Keeping Kids Safe in Every Season

By Brad Pittam

Despite cold temperatures in many parts of the country, children still spend time outside on the playground swinging, climbing, sliding and running in the winter months. While the spring and summer months may seem like the most popular time for such outdoor recreation, playgrounds are often used by children year-round. In many areas, that can mean playgrounds are in use throughout four seasons, including periods of snow, sleet, rain, sun, freezing temperatures, high winds and everything else that Mother Nature sends our way.

Throughout the seasons and during all kinds of weather conditions, playground safety surfaces must be able to withstand the elements. The surface should always remain soft enough to cushion a child's fall—no matter the weather. A study by the National Program for Playground Safety (NPPS) indicates that 79 percent of playground injuries occur as the result of a fall in which the surfacing material was inappropriate or inadequate. Unfortunately, not all playground surfacing materials are designed to keep kids safe, and certain weather conditions—such as freezing temperatures—can increase the chance for injury.

Playing in a Winter Wonderland

Many parents may not know that schools across the country have specific policies stating that if wind chills are above a certain level, students are allowed to play outside on the playground equipment. For example, one school in the Chicago area requires outside recess on the playground when the wind chill is above 10 degrees.

At these low temperatures, a playground safety surface made of wood mulch or engineered wood fiber may not provide children with the proper fall height protection required to avoid a serious injury.

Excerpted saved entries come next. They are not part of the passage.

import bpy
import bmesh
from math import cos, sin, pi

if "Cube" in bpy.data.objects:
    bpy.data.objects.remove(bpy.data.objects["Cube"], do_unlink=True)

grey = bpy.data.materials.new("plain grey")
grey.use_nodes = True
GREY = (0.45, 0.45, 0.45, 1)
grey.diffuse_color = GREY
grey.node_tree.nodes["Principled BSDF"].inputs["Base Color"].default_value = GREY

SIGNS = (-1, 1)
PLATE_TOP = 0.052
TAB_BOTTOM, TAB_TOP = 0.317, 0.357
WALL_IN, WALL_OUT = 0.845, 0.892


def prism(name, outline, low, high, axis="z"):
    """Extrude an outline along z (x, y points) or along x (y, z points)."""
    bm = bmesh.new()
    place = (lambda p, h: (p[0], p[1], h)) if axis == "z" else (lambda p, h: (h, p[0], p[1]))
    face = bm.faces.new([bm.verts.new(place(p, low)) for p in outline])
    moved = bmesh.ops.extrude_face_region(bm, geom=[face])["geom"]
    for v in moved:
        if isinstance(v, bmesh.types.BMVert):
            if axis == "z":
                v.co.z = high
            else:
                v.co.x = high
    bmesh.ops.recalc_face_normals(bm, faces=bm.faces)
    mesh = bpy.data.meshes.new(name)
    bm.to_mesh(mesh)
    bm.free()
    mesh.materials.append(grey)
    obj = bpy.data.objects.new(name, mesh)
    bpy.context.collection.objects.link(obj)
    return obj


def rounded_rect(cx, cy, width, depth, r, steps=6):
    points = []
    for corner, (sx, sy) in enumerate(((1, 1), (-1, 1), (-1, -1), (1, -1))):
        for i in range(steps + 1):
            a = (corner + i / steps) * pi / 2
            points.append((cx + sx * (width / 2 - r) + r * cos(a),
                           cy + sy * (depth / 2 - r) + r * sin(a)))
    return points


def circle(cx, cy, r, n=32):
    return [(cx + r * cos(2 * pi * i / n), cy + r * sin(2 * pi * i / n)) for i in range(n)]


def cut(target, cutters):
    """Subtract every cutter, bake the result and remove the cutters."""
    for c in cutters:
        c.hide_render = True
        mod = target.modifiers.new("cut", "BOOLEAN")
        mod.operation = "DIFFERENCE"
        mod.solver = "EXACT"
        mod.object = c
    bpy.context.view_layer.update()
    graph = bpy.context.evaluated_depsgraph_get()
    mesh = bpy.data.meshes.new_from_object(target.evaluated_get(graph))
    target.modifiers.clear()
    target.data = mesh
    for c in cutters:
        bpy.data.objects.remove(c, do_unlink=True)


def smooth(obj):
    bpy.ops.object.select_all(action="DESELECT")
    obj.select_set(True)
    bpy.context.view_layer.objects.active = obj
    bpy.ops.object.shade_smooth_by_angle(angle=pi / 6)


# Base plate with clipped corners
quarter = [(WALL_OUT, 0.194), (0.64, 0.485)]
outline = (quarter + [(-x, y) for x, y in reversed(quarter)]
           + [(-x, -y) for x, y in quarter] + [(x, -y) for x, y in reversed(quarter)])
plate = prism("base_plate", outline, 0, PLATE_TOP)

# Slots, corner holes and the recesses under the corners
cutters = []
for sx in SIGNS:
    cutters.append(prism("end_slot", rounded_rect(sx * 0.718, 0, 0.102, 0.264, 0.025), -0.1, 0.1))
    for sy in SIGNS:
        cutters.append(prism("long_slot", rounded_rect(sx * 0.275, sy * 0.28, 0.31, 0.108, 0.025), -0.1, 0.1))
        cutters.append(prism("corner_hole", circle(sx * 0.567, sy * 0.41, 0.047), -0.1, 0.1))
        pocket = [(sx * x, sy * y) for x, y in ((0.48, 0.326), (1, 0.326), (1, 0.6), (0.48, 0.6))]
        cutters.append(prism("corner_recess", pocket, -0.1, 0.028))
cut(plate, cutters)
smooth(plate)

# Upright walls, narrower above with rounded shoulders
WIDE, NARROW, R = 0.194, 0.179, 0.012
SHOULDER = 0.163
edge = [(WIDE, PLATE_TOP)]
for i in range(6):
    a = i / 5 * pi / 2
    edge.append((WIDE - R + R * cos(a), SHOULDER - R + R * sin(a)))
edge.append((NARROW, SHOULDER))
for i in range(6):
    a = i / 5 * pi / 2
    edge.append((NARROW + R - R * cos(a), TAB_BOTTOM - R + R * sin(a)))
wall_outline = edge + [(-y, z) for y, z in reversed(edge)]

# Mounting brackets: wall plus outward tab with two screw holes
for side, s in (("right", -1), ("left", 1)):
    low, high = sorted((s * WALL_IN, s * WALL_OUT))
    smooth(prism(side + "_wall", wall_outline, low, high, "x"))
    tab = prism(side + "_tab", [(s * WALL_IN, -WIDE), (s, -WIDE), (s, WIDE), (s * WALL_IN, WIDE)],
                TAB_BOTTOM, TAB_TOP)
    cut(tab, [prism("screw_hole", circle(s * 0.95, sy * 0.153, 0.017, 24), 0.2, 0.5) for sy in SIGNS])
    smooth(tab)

These materials can absorb and retain water, and when temperatures fall, the water freezes. That means that safety surfaces made from wood mulch or engineered wood fiber can literally be frozen solid, providing inadequate to no fall protection. This problem is compounded if the playground doesn't allow for adequate drainage. Water can collect within the wood mulch and freeze and remain frozen even when the top layer has thawed in the spring time. A probe can be used at various points in the playground during the springtime to determine when the safety surface has fully thawed and returned to offering optimum head impact protection.

The Consumer Product Safety Commission (CPSC) recommends that a playground safety surface provide sufficient head impact protection for the equipment on site. The surface must provide a minimal risk of a critical brain injury if a child were to fall from the highest point on the playground equipment. A critical brain injury is defined as a fractured skull and loss of consciousness for at least 12 hours with non-recoverable brain damage. This is determined by a test called the ASTM F1292.

According to the CPSC and the ASTM F1292 test, the maximum allowable score a playground surface can receive is a Head Injury Criterion (HIC) of 1,000. At a HIC of 1,000, there is a 2 percent chance of death and an 8 percent chance of a critical brain injury. A HIC of 0 results in no injury—the lower the number the better.

How dangerous can wood mulch and engineered wood fiber be? Head impact testing was conducted per ASTM F1292 standards on the wood mulch safety surface at playgrounds when the ambient temperature was nearly 10 degrees Fahrenheit. When frozen wood mulch was tested, it surpassed the 1,000 mark from as low as 2 feet. At just under 5 feet, 7 inches, the HIC was 1,800, which correlates to a 10 percent chance for death and a 45 percent chance of a critical brain injury after a head impact.